■ PROBLEM DESCRIPTION ■
Without the pictures, output the records below exactly as they are.

[SOURCE DATA Boundary: Start]

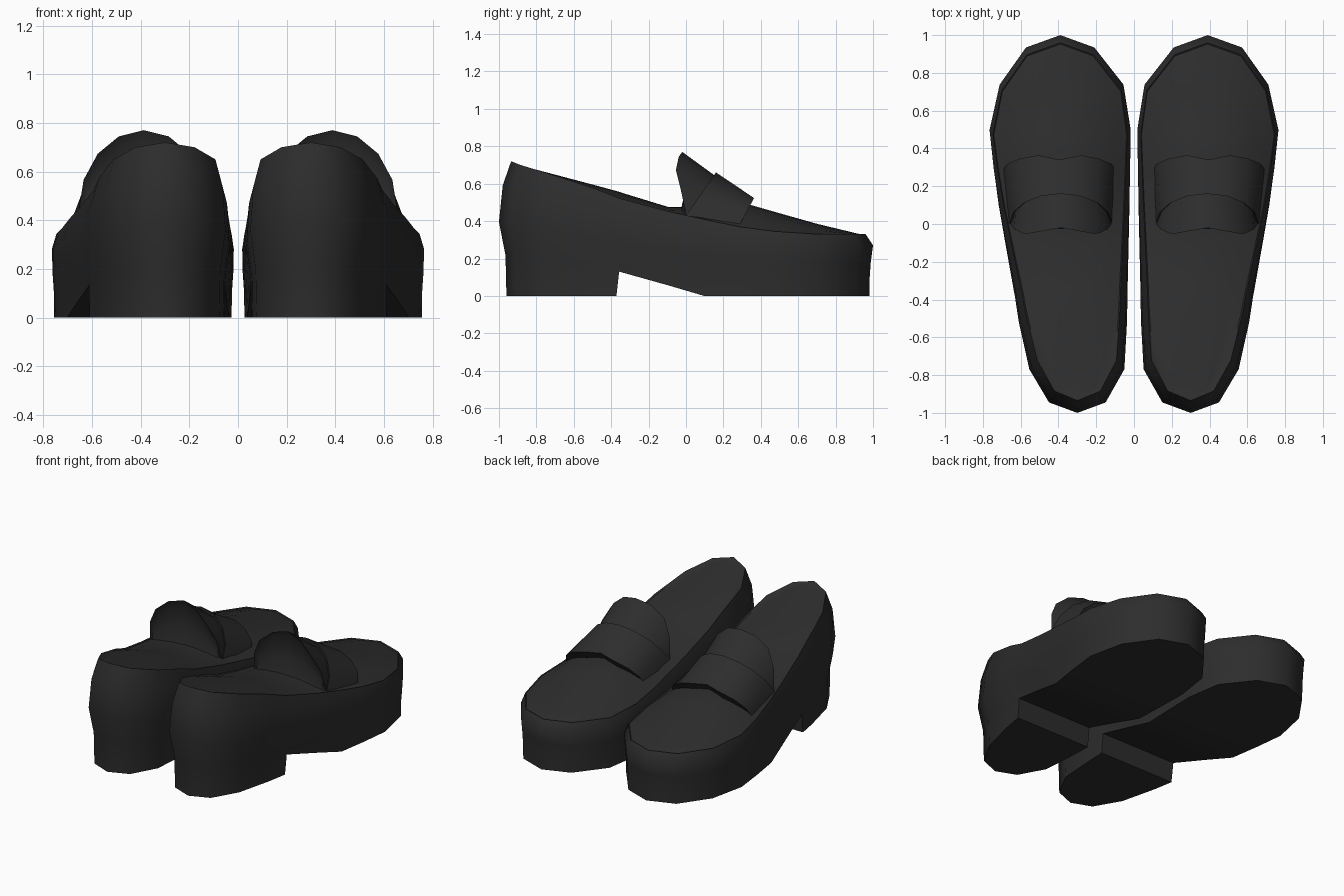
import bpy, bmesh
from math import sin, cos, pi, radians

cube = bpy.data.objects.get("Cube")
if cube:
    bpy.data.objects.remove(cube, do_unlink=True)

# One dark leather colour
leather = bpy.data.materials.new("black_leather")
leather.use_nodes = True
tone = (0.026, 0.026, 0.026, 1)
leather.diffuse_color = tone
bsdf = leather.node_tree.nodes["Principled BSDF"]
bsdf.inputs["Base Color"].default_value = tone
bsdf.inputs["Roughness"].default_value = 0.6


def finish(name, bm, angle, closed):
    """Turn a bmesh into a mirrored pair of parts."""
    bmesh.ops.remove_doubles(bm, verts=bm.verts[:], dist=0.0005)
    if closed:
        bmesh.ops.recalc_face_normals(bm, faces=bm.faces[:])
    mesh = bpy.data.meshes.new(name)
    bm.to_mesh(mesh)
    bm.free()
    mesh.materials.append(leather)
    ob = bpy.data.objects.new(name, mesh)
    bpy.context.collection.objects.link(ob)
    bpy.ops.object.select_all(action="DESELECT")
    ob.select_set(True)
    bpy.context.view_layer.objects.active = ob
    bpy.ops.object.shade_smooth_by_angle(angle=radians(angle))
    ob.modifiers.new("other_shoe", "MIRROR").use_mirror_merge = False


def grid(bm, rows):
    """Skin a list of equally long point rows with quads."""
    verts = [[bm.verts.new(p) for p in row] for row in rows]
    for low, high in zip(verts, verts[1:]):
        for i in range(len(low) - 1):
            bm.faces.new((high[i], high[i + 1], low[i + 1], low[i]))


# Stations from heel to toe: y, inner x, outer x, underside z, rim z, crown rise
STATIONS = [
    (-1.0, .30, .30, 0, .72, 0),
    (-.945, .15, .45, 0, .70, .005),
    (-.77, .05, .555, 0, .65, .012),
    (-.52, .035, .612, 0, .575, .025),
    (-.385, .032, .633, 0, .525, .04),
    (-.37, .032, .636, .13, .52, .04),
    (-.1, .025, .685, .057, .452, .03),
    (.1, .02, .72, 0, .41, .07),
    (.3, .017, .747, 0, .37, .14),
    (.5, .015, .767, 0, .345, .11),
    (.74, .055, .712, 0, .33, .06),
    (.935, .21, .572, 0, .33, .015),
    (1.0, .39, .39, 0, .33, 0),
]
# Wall levels: fraction of rim height, inset at heel, inset at toe
LEVELS = [(0, .04, .02), (.3, .035, .018), (.55, 0, .012),
          (.82, .02, 0), (1, .065, .04), (.985, .075, .048)]


def wall_point(station, level, side):
    y, x_in, x_out, base, rim, _ = station
    t, heel, toe = level
    inset = heel + (toe - heel) * (y + 1) / 2
    mid = (x_in + x_out) / 2
    taper = 1.8 - 1.2 * y
    x = mid + ((x_out if side else x_in) - mid) * (1 - inset * taper)
    return (x, y * (1 - inset), max(base, t * rim))


# Shoe body: side walls, stepped sole and domed top
bm = bmesh.new()
for side in (0, 1):
    grid(bm, [[wall_point(s, lv, side) for lv in LEVELS] for s in STATIONS])
grid(bm, [[wall_point(s, LEVELS[0], side) for side in (0, 1)] for s in STATIONS])
top = []
for s in STATIONS:
    a, b = (wall_point(s, LEVELS[-1], side) for side in (0, 1))
    row = []
    for i in range(9):
        f = i / 8
        rise = s[5] * (1 - (2 * f - 1) ** 2)
        row.append((a[0] + (b[0] - a[0]) * f, a[1], a[2] + rise))
    top.append(row)
grid(bm, top)
finish("shoe_body", bm, 47, True)


def arch(x0, x1, y_side, y_mid, z_side, z_mid, bow=0, notch=0):
    """Row of points arching over the instep."""
    row = []
    for i in range(9):
        a = pi * i / 8
        s = sin(a)
        x = (x0 + x1) / 2 - (x1 - x0) / 2 * cos(a)
        y = y_side + (y_mid - y_side) * s - bow * sin(2 * a) ** 2
        if i == 4:
            y -= notch
        row.append((x, y, z_side + (z_mid - z_side) * s))
    return row


# Saddle strap with a notched front edge
bm = bmesh.new()
grid(bm, [
    arch(.11, .68, .27, .33, .37, .47, notch=.03),
    arch(.10, .69, .29, .37, .385, .535, notch=.03),
    arch(.115, .66, 0, .16, .43, .66),
    arch(.13, .645, .01, .165, .42, .625),
])
finish("saddle_strap", bm, 35, False)

# Tongue rising out of the strap, with its rolled lip and filled inner face
bm = bmesh.new()
grid(bm, [
    arch(.13, .645, .03, .2, .41, .61),
    arch(.12, .655, 0, -.02, .44, .77, bow=.04),
    arch(.135, .64, .005, -.005, .43, .735, bow=.025),
    arch(.13, .645, .005, .005, .43, .58, bow=.015),
    arch(.12, .655, 0, -.03, .42, .45),
])
finish("tongue", bm, 40, False)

[SOURCE DATA Boundary: End]

■ WRITTEN ANSWER ■
import bpy, bmesh
from math import sin, cos, pi, radians

cube = bpy.data.objects.get("Cube")
if cube:
    bpy.data.objects.remove(cube, do_unlink=True)

# One dark leather colour
leather = bpy.data.materials.new("black_leather")
leather.use_nodes = True
tone = (0.026, 0.026, 0.026, 1)
leather.diffuse_color = tone
bsdf = leather.node_tree.nodes["Principled BSDF"]
bsdf.inputs["Base Color"].default_value = tone
bsdf.inputs["Roughness"].default_value = 0.6


def finish(name, bm, angle, closed):
    """Turn a bmesh into a mirrored pair of parts."""
    bmesh.ops.remove_doubles(bm, verts=bm.verts[:], dist=0.0005)
    if closed:
        bmesh.ops.recalc_face_normals(bm, faces=bm.faces[:])
    mesh = bpy.data.meshes.new(name)
    bm.to_mesh(mesh)
    bm.free()
    mesh.materials.append(leather)
    ob = bpy.data.objects.new(name, mesh)
    bpy.context.collection.objects.link(ob)
    bpy.ops.object.select_all(action="DESELECT")
    ob.select_set(True)
    bpy.context.view_layer.objects.active = ob
    bpy.ops.object.shade_smooth_by_angle(angle=radians(angle))
    ob.modifiers.new("other_shoe", "MIRROR").use_mirror_merge = False


def grid(bm, rows):
    """Skin a list of equally long point rows with quads."""
    verts = [[bm.verts.new(p) for p in row] for row in rows]
    for low, high in zip(verts, verts[1:]):
        for i in range(len(low) - 1):
            bm.faces.new((high[i], high[i + 1], low[i + 1], low[i]))


# Stations from heel to toe: y, inner x, outer x, underside z, rim z, crown rise
STATIONS = [
    (-1.0, .30, .30, 0, .72, 0),
    (-.945, .15, .45, 0, .70, .005),
    (-.77, .05, .555, 0, .65, .012),
    (-.52, .035, .612, 0, .575, .025),
    (-.385, .032, .633, 0, .525, .04),
    (-.37, .032, .636, .13, .52, .04),
    (-.1, .025, .685, .057, .452, .03),
    (.1, .02, .72, 0, .41, .07),
    (.3, .017, .747, 0, .37, .14),
    (.5, .015, .767, 0, .345, .11),
    (.74, .055, .712, 0, .33, .06),
    (.935, .21, .572, 0, .33, .015),
    (1.0, .39, .39, 0, .33, 0),
]
# Wall levels: fraction of rim height, inset at heel, inset at toe
LEVELS = [(0, .04, .02), (.3, .035, .018), (.55, 0, .012),
          (.82, .02, 0), (1, .065, .04), (.985, .075, .048)]


def wall_point(station, level, side):
    y, x_in, x_out, base, rim, _ = station
    t, heel, toe = level
    inset = heel + (toe - heel) * (y + 1) / 2
    mid = (x_in + x_out) / 2
    taper = 1.8 - 1.2 * y
    x = mid + ((x_out if side else x_in) - mid) * (1 - inset * taper)
    return (x, y * (1 - inset), max(base, t * rim))


# Shoe body: side walls, stepped sole and domed top
bm = bmesh.new()
for side in (0, 1):
    grid(bm, [[wall_point(s, lv, side) for lv in LEVELS] for s in STATIONS])
grid(bm, [[wall_point(s, LEVELS[0], side) for side in (0, 1)] for s in STATIONS])
top = []
for s in STATIONS:
    a, b = (wall_point(s, LEVELS[-1], side) for side in (0, 1))
    row = []
    for i in range(9):
        f = i / 8
        rise = s[5] * (1 - (2 * f - 1) ** 2)
        row.append((a[0] + (b[0] - a[0]) * f, a[1], a[2] + rise))
    top.append(row)
grid(bm, top)
finish("shoe_body", bm, 47, True)


def arch(x0, x1, y_side, y_mid, z_side, z_mid, bow=0, notch=0):
    """Row of points arching over the instep."""
    row = []
    for i in range(9):
        a = pi * i / 8
        s = sin(a)
        x = (x0 + x1) / 2 - (x1 - x0) / 2 * cos(a)
        y = y_side + (y_mid - y_side) * s - bow * sin(2 * a) ** 2
        if i == 4:
            y -= notch
        row.append((x, y, z_side + (z_mid - z_side) * s))
    return row


# Saddle strap with a notched front edge
bm = bmesh.new()
grid(bm, [
    arch(.11, .68, .27, .33, .37, .47, notch=.03),
    arch(.10, .69, .29, .37, .385, .535, notch=.03),
    arch(.115, .66, 0, .16, .43, .66),
    arch(.13, .645, .01, .165, .42, .625),
])
finish("saddle_strap", bm, 35, False)

# Tongue rising out of the strap, with its rolled lip and filled inner face
bm = bmesh.new()
grid(bm, [
    arch(.13, .645, .03, .2, .41, .61),
    arch(.12, .655, 0, -.02, .44, .77, bow=.04),
    arch(.135, .64, .005, -.005, .43, .735, bow=.025),
    arch(.13, .645, .005, .005, .43, .58, bow=.015),
    arch(.12, .655, 0, -.03, .42, .45),
])
finish("tongue", bm, 40, False)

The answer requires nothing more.